So I'm back from the Carlsbad day. It was fun and it was nice to meet a few more homeschooling mamas. Shan was happy to meet a fellow female comic book geek and book nerd. The two of them talked about everything from systemic solutions to verbal bullying to "Little Women" vs. "Jo's Boys."
My big relief of the day was that I didn't feel like I had to hide my unschoolyness. In fact, when some of the other moms asked me the inevitable "what curriculum...?" question and I used the "u-word" two of them nodded with understanding! Neither is a radical unschooler but they know what it is and don't dislike the concept. And since I'm not rad yet myself (yet. YET!) it seemed kind of ok. They're all pretty relaxed eclectic anyway with various degrees of planning and enforcing. We had a nice chat about Charlotte Mason and the pros and cons of her methods since one mom is solid CM and another incorporates CM principles. And all of them were big on letting a child follow his/her natural interests and gifts and were living that in their families.
We ended up having 8 kids and 4 moms along while a 5th mom stayed home with most of the toddlers/preschoolers to just play. The kids ranged from 4 (he didn't want to be away from Mom and that was ok, too) to 13. One mom's 16 and 17 year olds stayed home (one had a college lab to be at and the other just didn't care to come along). Shan and the other girl were the ONLY girls, so it's handy that they're the same age and have a lot in common.

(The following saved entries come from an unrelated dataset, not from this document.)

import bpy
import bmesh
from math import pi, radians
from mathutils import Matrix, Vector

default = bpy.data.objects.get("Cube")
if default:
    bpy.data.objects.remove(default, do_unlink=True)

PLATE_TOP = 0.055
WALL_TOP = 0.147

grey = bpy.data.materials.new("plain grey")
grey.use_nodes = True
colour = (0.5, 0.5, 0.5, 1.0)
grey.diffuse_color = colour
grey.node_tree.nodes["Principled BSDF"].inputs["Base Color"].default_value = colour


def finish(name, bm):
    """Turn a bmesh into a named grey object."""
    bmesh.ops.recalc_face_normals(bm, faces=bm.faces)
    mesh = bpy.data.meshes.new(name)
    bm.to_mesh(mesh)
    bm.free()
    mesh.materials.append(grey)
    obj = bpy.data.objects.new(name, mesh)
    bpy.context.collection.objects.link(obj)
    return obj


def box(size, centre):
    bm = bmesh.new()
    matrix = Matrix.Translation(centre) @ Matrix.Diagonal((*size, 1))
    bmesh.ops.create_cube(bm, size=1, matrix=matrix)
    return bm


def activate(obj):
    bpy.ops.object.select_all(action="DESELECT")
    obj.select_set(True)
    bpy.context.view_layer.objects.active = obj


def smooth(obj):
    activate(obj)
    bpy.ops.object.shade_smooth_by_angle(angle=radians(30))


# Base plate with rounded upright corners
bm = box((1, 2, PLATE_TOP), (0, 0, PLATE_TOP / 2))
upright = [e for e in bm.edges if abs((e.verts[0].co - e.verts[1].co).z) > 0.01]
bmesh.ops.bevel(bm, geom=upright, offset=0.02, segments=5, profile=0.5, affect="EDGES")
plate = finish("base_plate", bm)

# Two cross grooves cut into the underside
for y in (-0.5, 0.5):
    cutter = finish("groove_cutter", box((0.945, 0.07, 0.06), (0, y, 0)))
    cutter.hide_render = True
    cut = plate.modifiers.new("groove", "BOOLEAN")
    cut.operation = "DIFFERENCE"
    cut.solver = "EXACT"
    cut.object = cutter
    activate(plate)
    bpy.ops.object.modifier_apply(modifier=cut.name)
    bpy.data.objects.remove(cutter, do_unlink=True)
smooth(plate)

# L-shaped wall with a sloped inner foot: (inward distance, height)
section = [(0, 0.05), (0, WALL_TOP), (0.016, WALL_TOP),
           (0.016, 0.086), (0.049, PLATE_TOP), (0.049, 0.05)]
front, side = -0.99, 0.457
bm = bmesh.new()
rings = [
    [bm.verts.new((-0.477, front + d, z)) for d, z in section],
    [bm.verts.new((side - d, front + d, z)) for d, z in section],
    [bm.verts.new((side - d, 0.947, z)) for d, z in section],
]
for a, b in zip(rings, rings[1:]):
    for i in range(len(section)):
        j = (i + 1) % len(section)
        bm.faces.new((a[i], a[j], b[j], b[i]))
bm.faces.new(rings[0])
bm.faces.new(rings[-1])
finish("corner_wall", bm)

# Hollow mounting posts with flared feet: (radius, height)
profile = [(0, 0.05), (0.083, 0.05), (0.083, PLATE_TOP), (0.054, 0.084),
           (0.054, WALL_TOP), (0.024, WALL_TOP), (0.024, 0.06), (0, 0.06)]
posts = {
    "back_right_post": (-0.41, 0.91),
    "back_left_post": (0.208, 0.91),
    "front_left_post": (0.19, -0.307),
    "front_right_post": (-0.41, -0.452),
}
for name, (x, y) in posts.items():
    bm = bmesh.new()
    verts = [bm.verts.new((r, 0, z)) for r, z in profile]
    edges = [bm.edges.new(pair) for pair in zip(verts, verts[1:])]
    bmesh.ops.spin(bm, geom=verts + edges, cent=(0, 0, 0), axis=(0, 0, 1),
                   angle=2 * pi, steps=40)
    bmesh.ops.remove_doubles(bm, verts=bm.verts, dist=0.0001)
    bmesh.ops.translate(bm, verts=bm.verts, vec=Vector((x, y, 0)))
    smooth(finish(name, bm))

The best part of the day was watching the natural interests of the kids. Each seemed to have their own focus as we did things together but they all melded and blended so wonderfully. The 4-year-old was fascinated with every tiny cave pool. The 7-year-old boys were constantly on the lookout for wildlife. The 10-year-olds split into two camps - one that related everything back to the military, seeing the cave as a potentially useful military resource; and one camp (of 2 boys) that viewed caves as a frontier, the cutting edge of scientific discovery and was deeply interested in new discoveries that were coming out of caves. Shan was busy identifying new speleothems while her friend photographed the natural beauty of the cave and even helped Shannen out by taking some shots of formations Shan hadn't noticed before.
The moms were relaxed and enjoyed our own interests without feeling pressured to be "watching the kids" or "teaching the kids." If we heard a question we answered it but we didn't hover, testing their observations or forcing "education" on them. One mom took the lead on the hikes and a mom with a camera brought up the rear with the other two of us floating in between based pretty much entirely on how our legs were doing and what we saw that interested us.
I was the "native guide" for this one since my family knows and loves the Carlsbad cave system and caves in general. For a handful of points of interest I did make sure to stay in one place long enough to at least point it out to everyone walking by and answer questions if they had them. I was also the one to let our "lead mom" know what we could and couldn't get by with given our time constraints (we had a guided tour of some limited-access parts of the cave at a scheduled time to work around). The park rangers had expressed concern that we wouldn't have time to complete the full 1.3 mile trek around the Big Room and still make our tour group but I assured everyone that we could do it easily. I think they saw short legs and assumed a much slower pace than a pack of energetic boys normally runs at.
Our miracle of the day was the bat flight. Due to the drought and oncoming winter, that last few weeks of evening flights have been very small, sometimes as low as 1,000 bats coming out to hunt. Last night, though, we estimated about 20,000 bats leaving the cavern. The park rangers' "official" estimate was closer to 50,000. Despite fatigue (we ended up hiking over 4 miles by the end of the day) we stayed and watched the amazing exodus into the desert sunset. After the first few groups left the cave, I started watching the kids instead of the bats. I watched as each child reached their "OK, I think I'm done with this activity" moment and was amazed at how each one then settled quietly into some other activity that wouldn't disrupt others who were still engaged with the last activity. It warmed my heart to see them not only dedicated to learning, but considerate enough to be aware of others around them. That's no small thing for so many active, squirming boys in particular. Our reward, beyond the normal reward of knowing how awesome our kids are, was to be pulled aside by various members of the public to hear how great our kids are, how well behaved they had been all day, and how much they impressed the people around them. I think the best was from a woman who said, "I've been a teacher all my life. Your kids are homeschooled, aren't they? We never would have gotten that out of a class of kids." As much as that made me want to swell up in pride, it really just made me sad for all of the kids in public school who would LOVE an opportunity like we had yesterday but can't have it because they're in public school.